### GOAL OF THE EXERCISE:
Scan the entries below for "bmesh" and copy each line that holds it.

### GIVEN INFORMATION:

++++++++

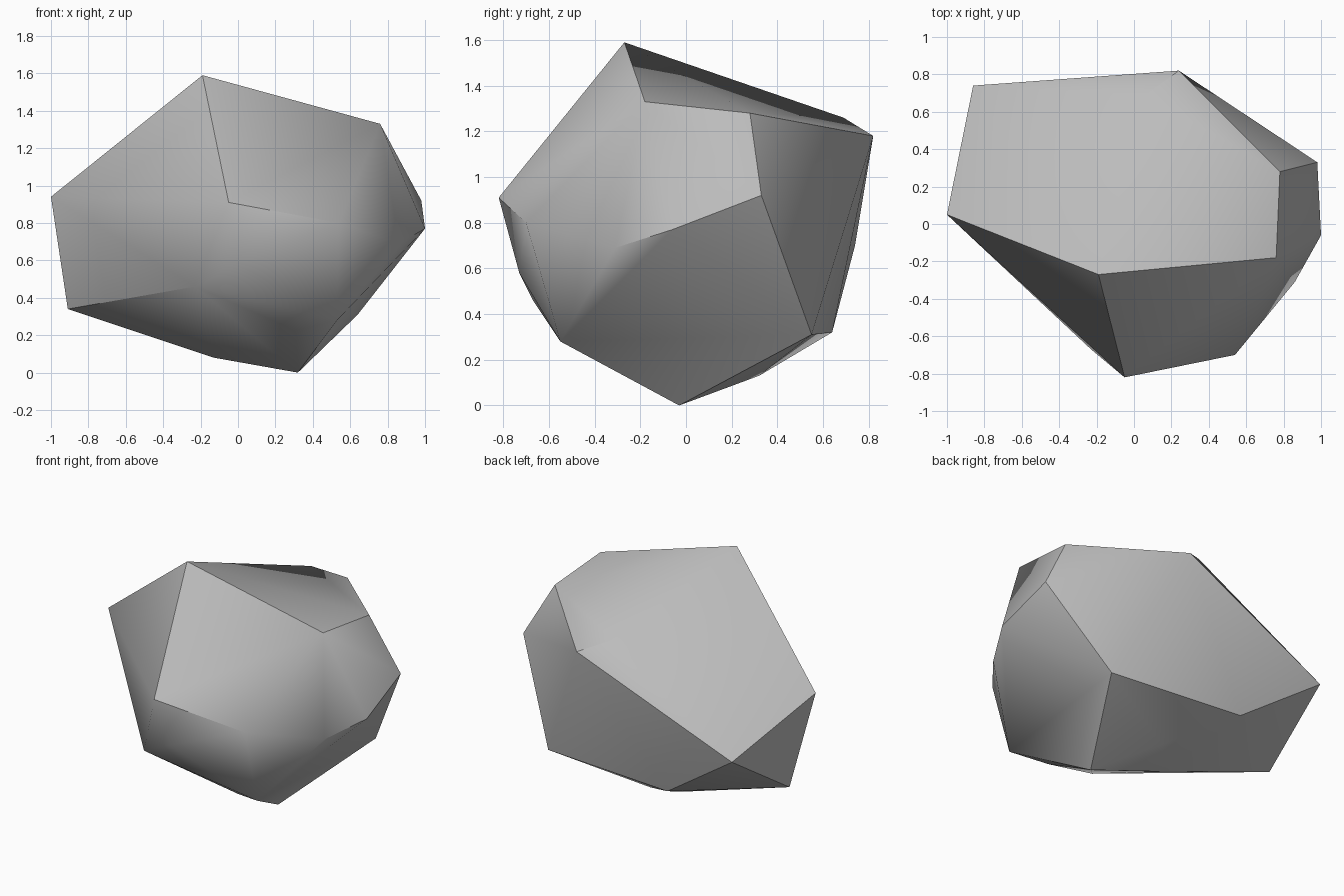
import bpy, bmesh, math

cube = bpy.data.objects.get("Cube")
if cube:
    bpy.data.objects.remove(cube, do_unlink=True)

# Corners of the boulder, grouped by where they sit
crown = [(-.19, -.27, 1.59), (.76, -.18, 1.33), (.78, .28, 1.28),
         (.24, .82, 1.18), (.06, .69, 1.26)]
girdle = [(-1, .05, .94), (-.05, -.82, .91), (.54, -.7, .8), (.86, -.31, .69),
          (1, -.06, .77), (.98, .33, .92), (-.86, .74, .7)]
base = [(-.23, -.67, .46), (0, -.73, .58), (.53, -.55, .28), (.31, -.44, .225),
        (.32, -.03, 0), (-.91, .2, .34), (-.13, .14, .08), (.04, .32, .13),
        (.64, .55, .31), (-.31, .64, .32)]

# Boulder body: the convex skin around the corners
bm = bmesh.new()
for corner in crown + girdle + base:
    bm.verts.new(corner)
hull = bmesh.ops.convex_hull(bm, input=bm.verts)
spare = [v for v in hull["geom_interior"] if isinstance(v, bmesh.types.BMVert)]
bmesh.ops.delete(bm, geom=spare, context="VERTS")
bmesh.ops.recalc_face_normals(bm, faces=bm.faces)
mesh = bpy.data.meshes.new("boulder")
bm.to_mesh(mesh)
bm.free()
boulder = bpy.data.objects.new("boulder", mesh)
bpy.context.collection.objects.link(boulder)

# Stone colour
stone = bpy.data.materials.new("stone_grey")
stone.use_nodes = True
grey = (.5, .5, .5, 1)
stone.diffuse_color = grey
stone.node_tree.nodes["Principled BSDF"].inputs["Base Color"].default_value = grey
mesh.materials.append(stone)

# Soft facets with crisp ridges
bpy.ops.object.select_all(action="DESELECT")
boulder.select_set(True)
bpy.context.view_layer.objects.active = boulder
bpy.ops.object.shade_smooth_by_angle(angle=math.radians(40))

++++++++

### OUTPUT FOR THIS EXERCISE:
import bpy, bmesh, math
bm = bmesh.new()
hull = bmesh.ops.convex_hull(bm, input=bm.verts)
spare = [v for v in hull["geom_interior"] if isinstance(v, bmesh.types.BMVert)]
bmesh.ops.delete(bm, geom=spare, context="VERTS")
bmesh.ops.recalc_face_normals(bm, faces=bm.faces)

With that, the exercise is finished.